Biden-Harris Administration Announces New Actions on Medical Debt

This week, the Biden-Harris Administration announced a series of new actions to protect consumers and lessen the burden of medical debt on American families. According to the Administration, one-in-three adults in the U.S. have medical debt with implications on financial, physical, and mental health.

As part of the Administration’s efforts to strengthen access to affordable, quality health care coverage, Vice President Kamala Harris unveiled reforms across four areas to address the burden of medical debt. These actions include:

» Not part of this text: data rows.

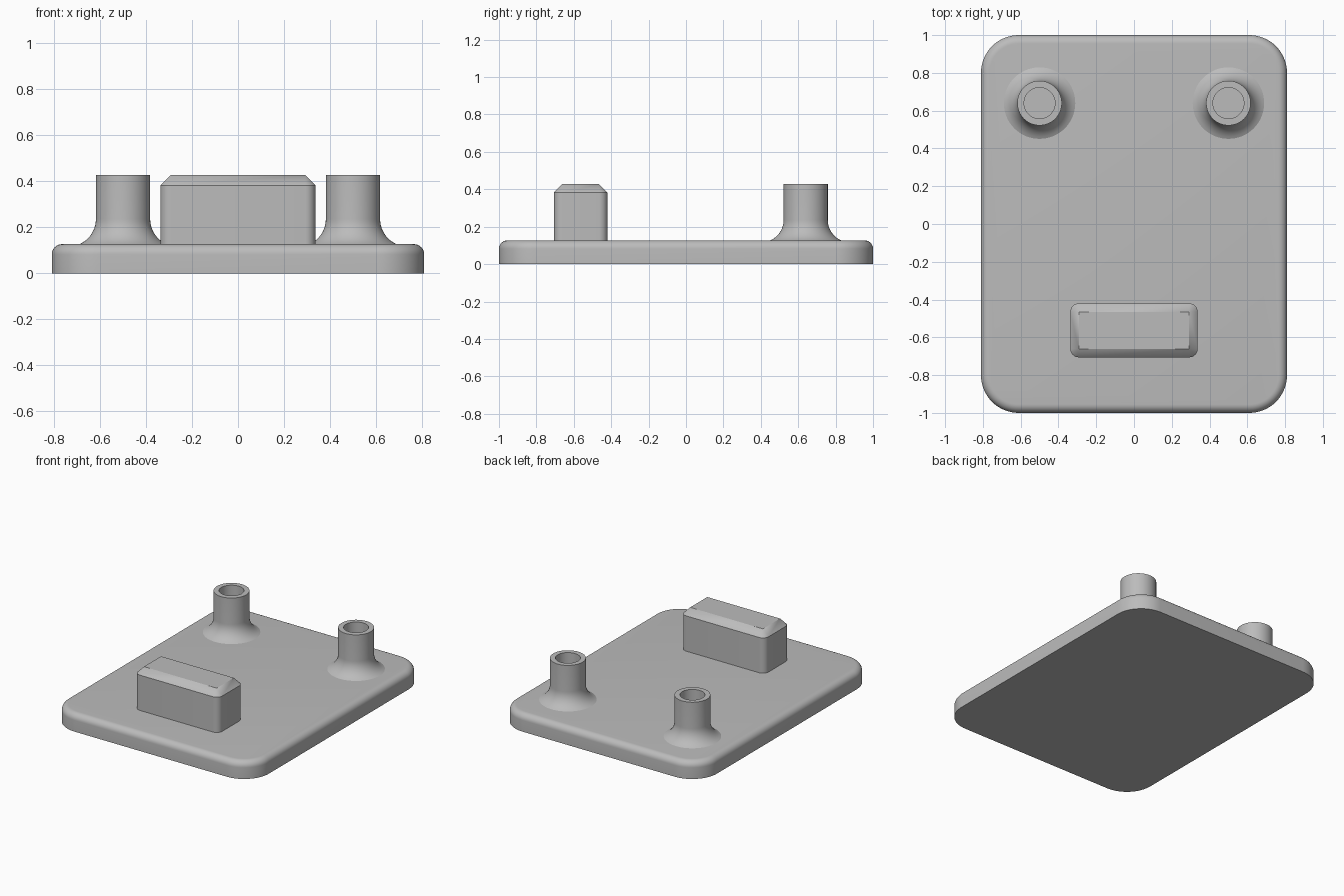
import bpy
import bmesh
from math import sin, cos, pi, radians

cube = bpy.data.objects.get("Cube")
if cube:
    bpy.data.objects.remove(cube, do_unlink=True)

grey = bpy.data.materials.new("plain grey")
grey.use_nodes = True
colour = (0.5, 0.5, 0.5, 1)
grey.diffuse_color = colour
grey.node_tree.nodes["Principled BSDF"].inputs["Base Color"].default_value = colour


def rounded_rect(hx, hy, r, steps):
    """Outline of a rectangle with round corners."""
    points = []
    for i, (sx, sy) in enumerate([(1, 1), (-1, 1), (-1, -1), (1, -1)]):
        for k in range(steps + 1):
            a = (i + k / steps) * pi / 2
            points.append((sx * (hx - r) + r * cos(a), sy * (hy - r) + r * sin(a)))
    return points


def circle(r, steps=64):
    return [(r * cos(2 * pi * k / steps), r * sin(2 * pi * k / steps)) for k in range(steps)]


def stack(name, layers, location, angle=30):
    """Skin a list of (outline, height) layers and close both ends."""
    bm = bmesh.new()
    rings = [[bm.verts.new((x, y, z)) for x, y in outline] for outline, z in layers]
    for low, high in zip(rings, rings[1:]):
        n = len(low)
        for i in range(n):
            j = (i + 1) % n
            bm.faces.new((low[i], low[j], high[j], high[i]))
    bm.faces.new(rings[0][::-1])
    bm.faces.new(rings[-1])
    bmesh.ops.remove_doubles(bm, verts=bm.verts, dist=0.0001)
    bmesh.ops.recalc_face_normals(bm, faces=bm.faces)
    mesh = bpy.data.meshes.new(name)
    bm.to_mesh(mesh)
    bm.free()
    mesh.materials.append(grey)
    obj = bpy.data.objects.new(name, mesh)
    obj.location = location
    bpy.context.collection.objects.link(obj)
    bpy.ops.object.select_all(action="DESELECT")
    obj.select_set(True)
    bpy.context.view_layer.objects.active = obj
    bpy.ops.object.shade_smooth_by_angle(angle=radians(angle))
    return obj


# Base plate with round corners and a rounded top edge
top, fillet = 0.127, 0.045
layers = [(rounded_rect(0.81, 1, 0.2, 16), 0)]
for k in range(9):
    a = k / 8 * pi / 2
    inset = fillet * (1 - cos(a))
    layers.append((rounded_rect(0.81 - inset, 1 - inset, 0.2 - inset, 16),
                   top - fillet + fillet * sin(a)))
stack("base_plate", layers, (0, 0, 0))

# Chamfered block near the front
height, bevel = 0.428, 0.045
stack("front_block", [
    (rounded_rect(0.337, 0.143, bevel, 8), top),
    (rounded_rect(0.337, 0.143, bevel, 8), height - bevel),
    (rounded_rect(0.337 - bevel, 0.143 - bevel, 0, 8), height),
], (0, -0.563, 0))

# Hollow posts with a flared foot
post, flare, hole = 0.118, 0.12, 0.082
layers = []
for k in range(11):
    a = radians(66) * (1 - k / 10)
    layers.append((circle(post + flare * (1 - cos(a))), top + flare * (sin(radians(66)) - sin(a))))
layers += [(circle(post), height), (circle(hole), height), (circle(hole), top + 0.001)]
for side, name in ((1, "left_post"), (-1, "right_post")):
    stack(name, layers, (side * 0.5, 0.64, 0))
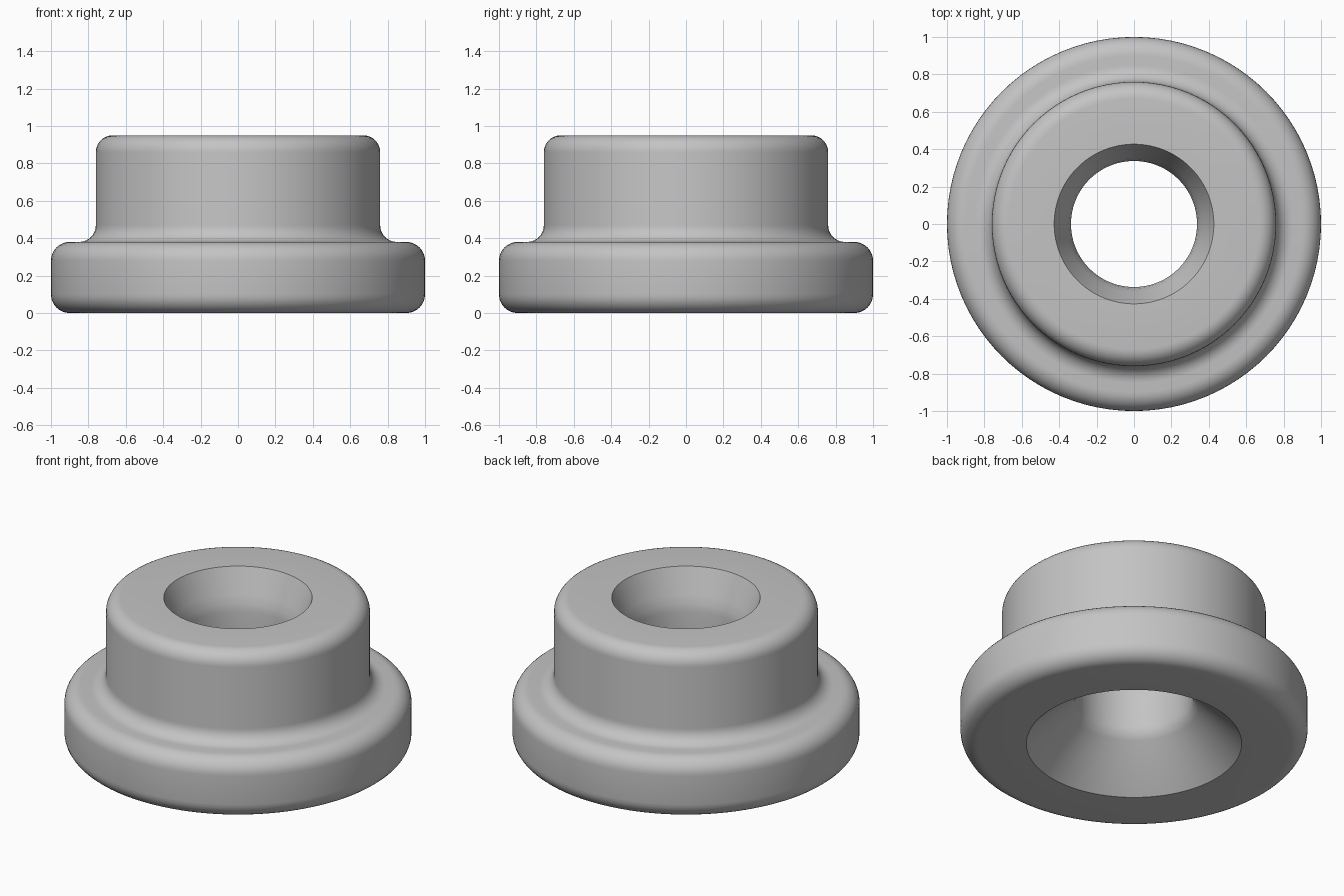
import bpy, bmesh, math
from mathutils import Matrix, Vector

if "Cube" in bpy.data.objects:
    bpy.data.objects.remove(bpy.data.objects["Cube"])

SIDES = 96


def arc(cx, cz, r, start, end, n=8):
    """Points of a fillet in the radius/height plane, angles in degrees."""
    pts = []
    for i in range(n + 1):
        a = math.radians(start + (end - start) * i / n)
        pts.append((cx + r * math.cos(a), cz + r * math.sin(a)))
    return pts


# Closed cross-section, from the bottom rim outward, up and back down the bore
profile = [(0.62, 0.0)]
profile += arc(0.90, 0.10, 0.10, -90, 0)       # flange lower edge
profile += arc(0.90, 0.28, 0.10, 0, 90)        # flange upper edge
profile += arc(0.85, 0.47, 0.09, 270, 180)     # fillet into the hub
profile += arc(0.67, 0.86, 0.09, 0, 90)        # hub upper edge
profile += [(0.427, 0.95), (0.365, 0.80), (0.345, 0.75), (0.337, 0.70)]  # top countersink
profile += [(0.337, 0.31), (0.345, 0.27), (0.37, 0.235)]                 # bore and lower cone

# Revolve the cross-section
bm = bmesh.new()
rings = []
for i in range(SIDES):
    turn = Matrix.Rotation(2 * math.pi * i / SIDES, 3, 'Z')
    rings.append([bm.verts.new(turn @ Vector((r, 0, z))) for r, z in profile])
count = len(profile)
for i in range(SIDES):
    a, b = rings[i], rings[(i + 1) % SIDES]
    for j in range(count):
        k = (j + 1) % count
        bm.faces.new((a[j], b[j], b[k], a[k]))
bmesh.ops.recalc_face_normals(bm, faces=bm.faces)

mesh = bpy.data.meshes.new("flanged_bushing")
bm.to_mesh(mesh)
bm.free()
bushing = bpy.data.objects.new("flanged_bushing", mesh)
bpy.context.collection.objects.link(bushing)

# Plain grey finish
grey = bpy.data.materials.new("grey")
grey.diffuse_color = (0.55, 0.55, 0.55, 1)
grey.use_nodes = True
grey.node_tree.nodes["Principled BSDF"].inputs["Base Color"].default_value = grey.diffuse_color
mesh.materials.append(grey)

# Smooth rounds, crisp hole rims
bpy.context.view_layer.objects.active = bushing
bushing.select_set(True)
bpy.ops.object.shade_smooth_by_angle(angle=math.radians(32))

  • Holding Providers and Collectors Accountable – Health and Human Services (HHS) Secretary Xavier Becerra has directed HHS to evaluate how providers’ billing practices impact access and affordability of care and the accrual of medical debt. HHS will request data from more than 2,000 providers on medical bill collection practices, lawsuits against patients, financial assistance, financial product offerings, and third-party contracting or debt buying practices. For the first time, HHS will weigh this information in grantmaking decisions, publish topline data and policy recommendations for the public, and share potential violations with relevant enforcement agencies. Separately, the Consumer Financial Protection Bureau (CFPB) will investigate credit reporting companies and debt collectors that violate patient and family rights.
  • Improving Government Underwriting Practices – The Biden-Harris Administration is providing guidance to all federal agencies to eliminate medical debt as a factor for underwriting in credit programs whenever possible and consistent with the law. Americans with medical debt can apply for a variety of public services and benefits, including from the U.S. Department of Agriculture, Department of Veterans Affairs, and the Small Business Administration, without fear that medical debt will prevent them from accessing benefits.
  • Supporting Veterans in Financial Hardship – The Department of Veterans Affairs has cancelled or refunded approximately $1 billion in copayments to over 1.5 million veterans since the beginning of the pandemic. The VA will additionally be streamlining its processes for medical debt relief and cease reporting unfavorable debt, including medical debt, to consumer reporting agencies.
  • Helping Consumers Know Their Rights – The CFPB will ramp up its consumer education tools aimed at helping families navigate the medical billing landscape. A wide range of tools are already available from the CFPB, and additional tools and information will be made available.

Additional information from the Biden-Harris Administration is available here.